vim syntax faq: How do I turn on (enable) or turn off (disable) vim syntax highlighting?
Turning on syntax highlighting in your vi or vim editor is usually pretty simple, you just need to issue a
syntax on command, either in your current editor session, or in your vimrc configuration file. Here are a couple of quick examples.
To turn syntax highlighting on in your current vi editor session just issue this command:
With syntax highlighting turned on, a vim editor session can give you some nice syntax highlighting, as shown in this image:
Conversely, if you want to turn syntax highlighting off in your current vim editor session, just issue this command:
When you turn vim syntax highlighting off, the same file in your vim editor will now look like this:
If you want syntax highlighting enabled by default when you open your vim editor, just add this command to your vimrc configuration file:
If you're not familiar with the vim "vimrc" file, it is the vim configuration file, and it can be found in your home directory on a Unix or Linux system. The filename actually begins with a decimal (it's a "hidden" file), and editing it is as simple as issuing this command:
Just open the file as shown, then add the
syntax on statement somewhere in the file.
I've seen vim syntax highlighting not working for several reasons. In one case, vi and vim were actually not the same binary, and the user was trying to use vi (which was older) instead of vim. Once he started using vim everything worked fine.
In another instance a user had an unusual version of vim installed; it was called something like "tiny vim", or "vim tiny". Once we installed the "normal" vim version, everything worked fine.
As a quick note, you can always get help on vi and vim syntax highlighting by using the vi help command. When you're in the vi editor, just issue this last line command to get syntax highlighting help:

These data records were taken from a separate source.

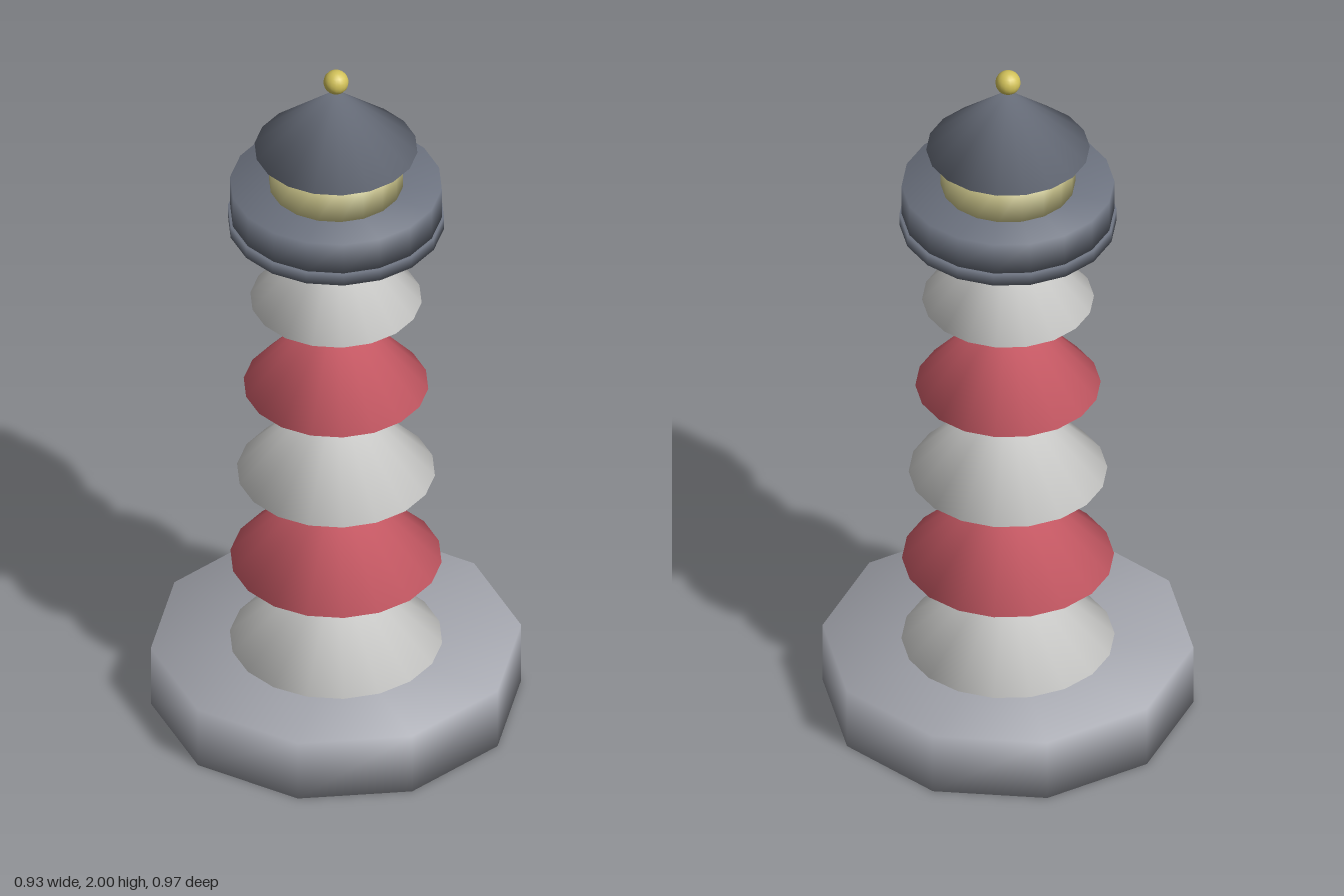
import * as THREE from 'three';
import { mergeVertices } from 'three/addons/utils/BufferGeometryUtils.js';

const SIDES = 18;

function paint(name, color) {
  const m = new THREE.MeshStandardMaterial({ color });
  m.name = name;
  return m;
}

// Weld rims so the shading runs softly over every edge
function soften(geometry) {
  geometry.deleteAttribute('normal');
  geometry.deleteAttribute('uv');
  const welded = mergeVertices(geometry, 1e-4);
  welded.computeVertexNormals();
  return welded;
}

export function createModel() {
  const model = new THREE.Group();
  model.name = 'lighthouse';

  const stone = paint('stone grey', 0xa3a5ad);
  const white = paint('white', 0xdededc);
  const red = paint('red', 0xd9626e);
  const slate = paint('slate', 0x6d7380);
  const glow = paint('lantern glow', 0xdcd596);
  const brass = paint('brass', 0xd2c25a);

  function add(name, geometry, material, y) {
    const mesh = new THREE.Mesh(geometry, material);
    mesh.name = name;
    mesh.position.y = y;
    model.add(mesh);
  }
  // Solid drum or cone standing between two heights
  function turned(name, rTop, rBottom, y0, y1, material, sides = SIDES) {
    const g = new THREE.CylinderGeometry(rTop, rBottom, y1 - y0, sides);
    add(name, soften(g), material, (y0 + y1) / 2);
  }

  // Ten-sided plinth
  turned('base', 0.487, 0.487, 0, 0.178, stone, 10);

  // Tower of stacked cones, alternating white and red
  const levels = [0.163, 0.438, 0.717, 0.995, 1.272, 1.52];
  for (let i = 0; i < 5; i++) {
    turned('towerCone' + (i + 1), 0, 0.295 - i * 0.0175, levels[i], levels[i + 1], i % 2 ? red : white);
  }

  // Gallery: thin lip under a slightly narrower drum
  turned('galleryLip', 0.284, 0.284, 1.515, 1.55, slate);
  turned('galleryDrum', 0.278, 0.278, 1.55, 1.642, slate);

  // Lantern room, roof and ball
  turned('lantern', 0.176, 0.176, 1.642, 1.757, glow);
  turned('roof', 0, 0.214, 1.755, 1.942, slate);
  add('finial', new THREE.SphereGeometry(0.033, 16, 12), brass, 1.967);

  return model;
}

If you've never used vi help before, and you need to get out of that screen, just type a normal vi quit command, like this:
That will take you out of the vim help screen, and put you back in the file you were editing.
Mentioning this is like opening Pandora's box, but ... if you really want to dig into the vim syntax highlighting topic, it may help to know that there are vim syntax files included with your Unix or Linux vim distribution. These files will have names like this:
c.vim cpp.vim csh.vim html.vim java.vim perl.vim sh.vim
If you have the Unix locate command installed they are easy to find, like this:
It may also help to know that you can control the vim highlighting colors that are used in your editing sessions. I just wrote two new articles on these, including a vi color scheme tutorial, which shows how to find and select vi/vim color schemes; and a second vi/vim color tutorial, which discusses more fine-grained color control.